# WHAT YOU WILL DO
Show the lines below where "math" occurs.

[Stored dataset items]
- Opening Delimiter -

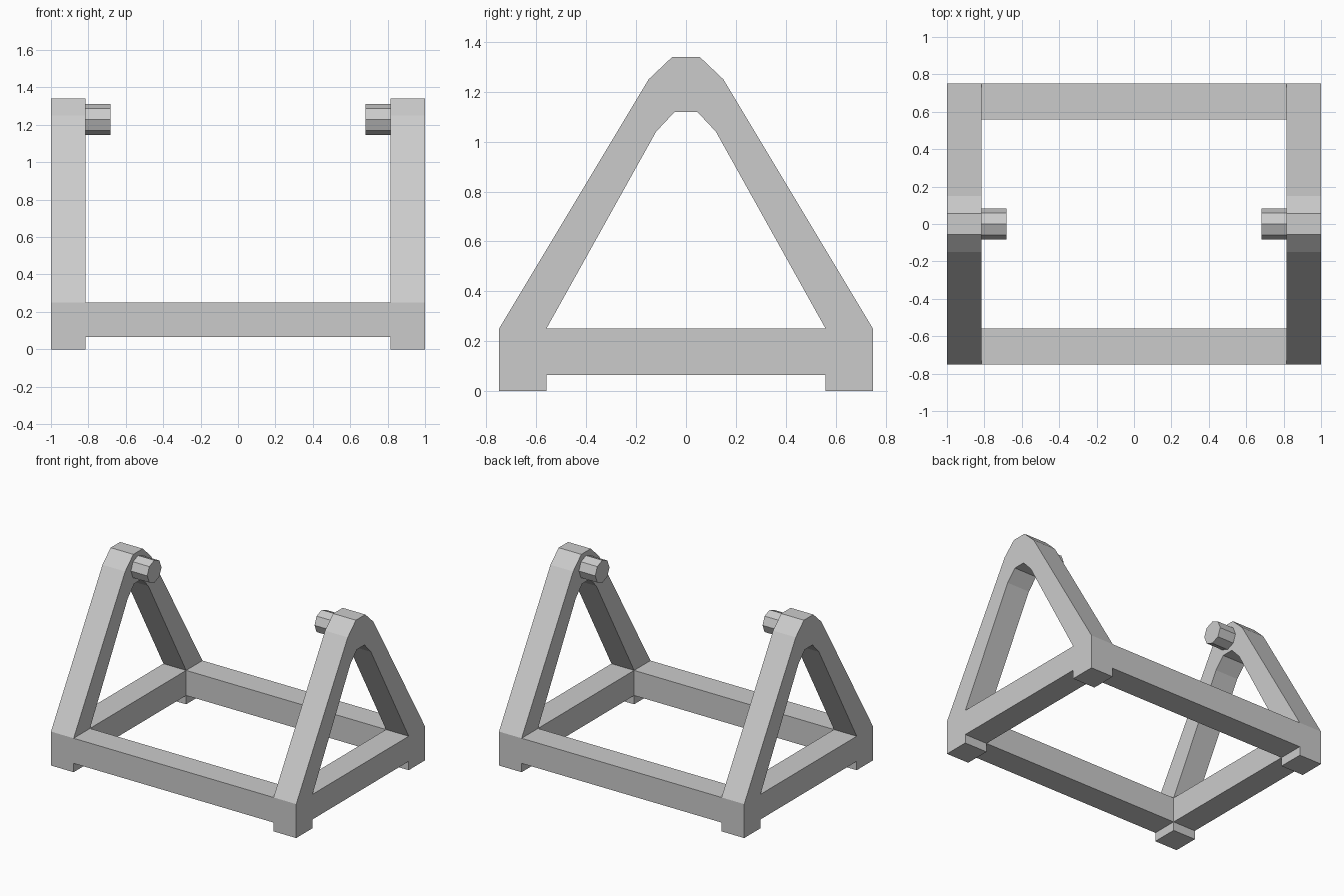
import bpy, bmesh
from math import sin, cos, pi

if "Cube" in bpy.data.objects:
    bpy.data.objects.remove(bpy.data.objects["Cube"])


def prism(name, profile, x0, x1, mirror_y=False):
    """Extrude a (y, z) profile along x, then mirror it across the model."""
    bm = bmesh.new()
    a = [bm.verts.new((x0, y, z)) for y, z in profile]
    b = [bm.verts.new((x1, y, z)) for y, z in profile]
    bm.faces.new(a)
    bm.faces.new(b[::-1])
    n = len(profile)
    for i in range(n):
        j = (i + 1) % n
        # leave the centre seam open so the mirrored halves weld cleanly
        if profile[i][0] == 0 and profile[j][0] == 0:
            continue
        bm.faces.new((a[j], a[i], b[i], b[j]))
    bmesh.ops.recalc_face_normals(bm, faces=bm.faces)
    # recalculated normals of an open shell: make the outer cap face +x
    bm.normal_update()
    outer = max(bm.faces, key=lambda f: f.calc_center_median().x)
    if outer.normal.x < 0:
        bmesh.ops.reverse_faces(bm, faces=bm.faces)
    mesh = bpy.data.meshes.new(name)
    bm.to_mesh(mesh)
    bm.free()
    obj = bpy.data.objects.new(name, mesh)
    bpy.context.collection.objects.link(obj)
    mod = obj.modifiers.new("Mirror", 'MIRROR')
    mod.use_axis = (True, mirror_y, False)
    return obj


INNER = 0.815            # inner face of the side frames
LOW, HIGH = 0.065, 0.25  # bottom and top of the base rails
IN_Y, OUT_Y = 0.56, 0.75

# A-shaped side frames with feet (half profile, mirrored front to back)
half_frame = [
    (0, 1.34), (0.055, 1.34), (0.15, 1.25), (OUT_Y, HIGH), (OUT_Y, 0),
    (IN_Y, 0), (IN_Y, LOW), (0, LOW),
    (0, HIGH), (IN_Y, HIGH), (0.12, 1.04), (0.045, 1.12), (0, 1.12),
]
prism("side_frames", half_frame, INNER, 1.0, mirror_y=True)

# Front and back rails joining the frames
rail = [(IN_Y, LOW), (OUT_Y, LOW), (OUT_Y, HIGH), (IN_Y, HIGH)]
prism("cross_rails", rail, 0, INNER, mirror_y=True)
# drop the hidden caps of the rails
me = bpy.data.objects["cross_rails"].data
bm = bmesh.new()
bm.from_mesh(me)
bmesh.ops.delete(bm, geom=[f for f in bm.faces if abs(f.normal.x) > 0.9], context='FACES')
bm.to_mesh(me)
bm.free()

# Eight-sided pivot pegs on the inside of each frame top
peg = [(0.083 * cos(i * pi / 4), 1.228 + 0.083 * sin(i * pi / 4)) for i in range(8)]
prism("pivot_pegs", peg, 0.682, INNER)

- Closing Delimiter -
- Opening Delimiter -

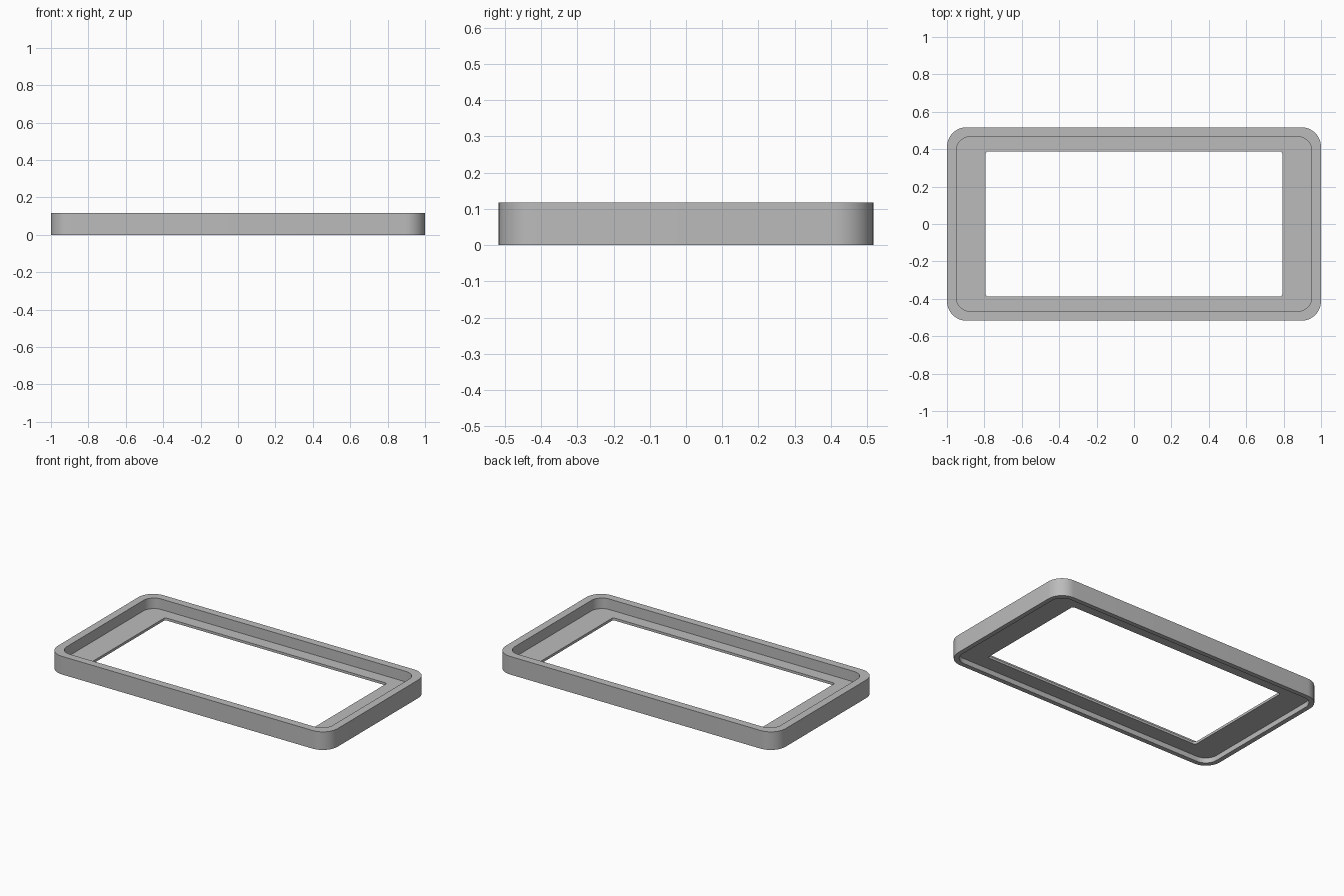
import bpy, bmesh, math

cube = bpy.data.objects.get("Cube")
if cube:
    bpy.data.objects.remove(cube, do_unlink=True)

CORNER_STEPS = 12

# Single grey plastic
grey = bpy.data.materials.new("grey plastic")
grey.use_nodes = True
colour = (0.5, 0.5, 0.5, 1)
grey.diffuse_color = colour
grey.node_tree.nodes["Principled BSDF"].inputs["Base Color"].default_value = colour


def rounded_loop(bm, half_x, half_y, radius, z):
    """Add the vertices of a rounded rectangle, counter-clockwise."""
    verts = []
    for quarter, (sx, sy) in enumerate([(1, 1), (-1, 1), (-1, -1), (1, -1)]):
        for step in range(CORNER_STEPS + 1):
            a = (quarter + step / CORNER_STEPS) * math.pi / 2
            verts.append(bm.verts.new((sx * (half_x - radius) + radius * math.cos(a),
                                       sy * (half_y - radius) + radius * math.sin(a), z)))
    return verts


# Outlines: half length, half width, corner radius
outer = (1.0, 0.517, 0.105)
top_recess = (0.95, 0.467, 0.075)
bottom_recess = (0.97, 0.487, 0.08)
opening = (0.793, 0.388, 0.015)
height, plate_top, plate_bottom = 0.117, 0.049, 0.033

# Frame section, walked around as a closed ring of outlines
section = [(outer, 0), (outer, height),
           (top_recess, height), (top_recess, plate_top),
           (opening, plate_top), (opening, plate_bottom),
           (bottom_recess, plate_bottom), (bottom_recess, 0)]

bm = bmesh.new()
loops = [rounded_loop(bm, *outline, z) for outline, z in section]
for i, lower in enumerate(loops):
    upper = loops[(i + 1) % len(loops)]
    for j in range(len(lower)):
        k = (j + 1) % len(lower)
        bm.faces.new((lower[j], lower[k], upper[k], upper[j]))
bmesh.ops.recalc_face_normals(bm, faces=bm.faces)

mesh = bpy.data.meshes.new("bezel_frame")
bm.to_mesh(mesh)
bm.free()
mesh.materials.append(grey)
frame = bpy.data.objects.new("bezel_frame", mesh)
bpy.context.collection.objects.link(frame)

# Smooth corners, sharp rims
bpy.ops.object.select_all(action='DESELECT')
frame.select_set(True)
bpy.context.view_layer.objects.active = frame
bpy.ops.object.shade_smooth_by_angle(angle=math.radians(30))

- Closing Delimiter -

# OUTPUT FOR THIS EXERCISE
from math import sin, cos, pi
import bpy, bmesh, math
            a = (quarter + step / CORNER_STEPS) * math.pi / 2
            verts.append(bm.verts.new((sx * (half_x - radius) + radius * math.cos(a),
                                       sy * (half_y - radius) + radius * math.sin(a), z)))
bpy.ops.object.shade_smooth_by_angle(angle=math.radians(30))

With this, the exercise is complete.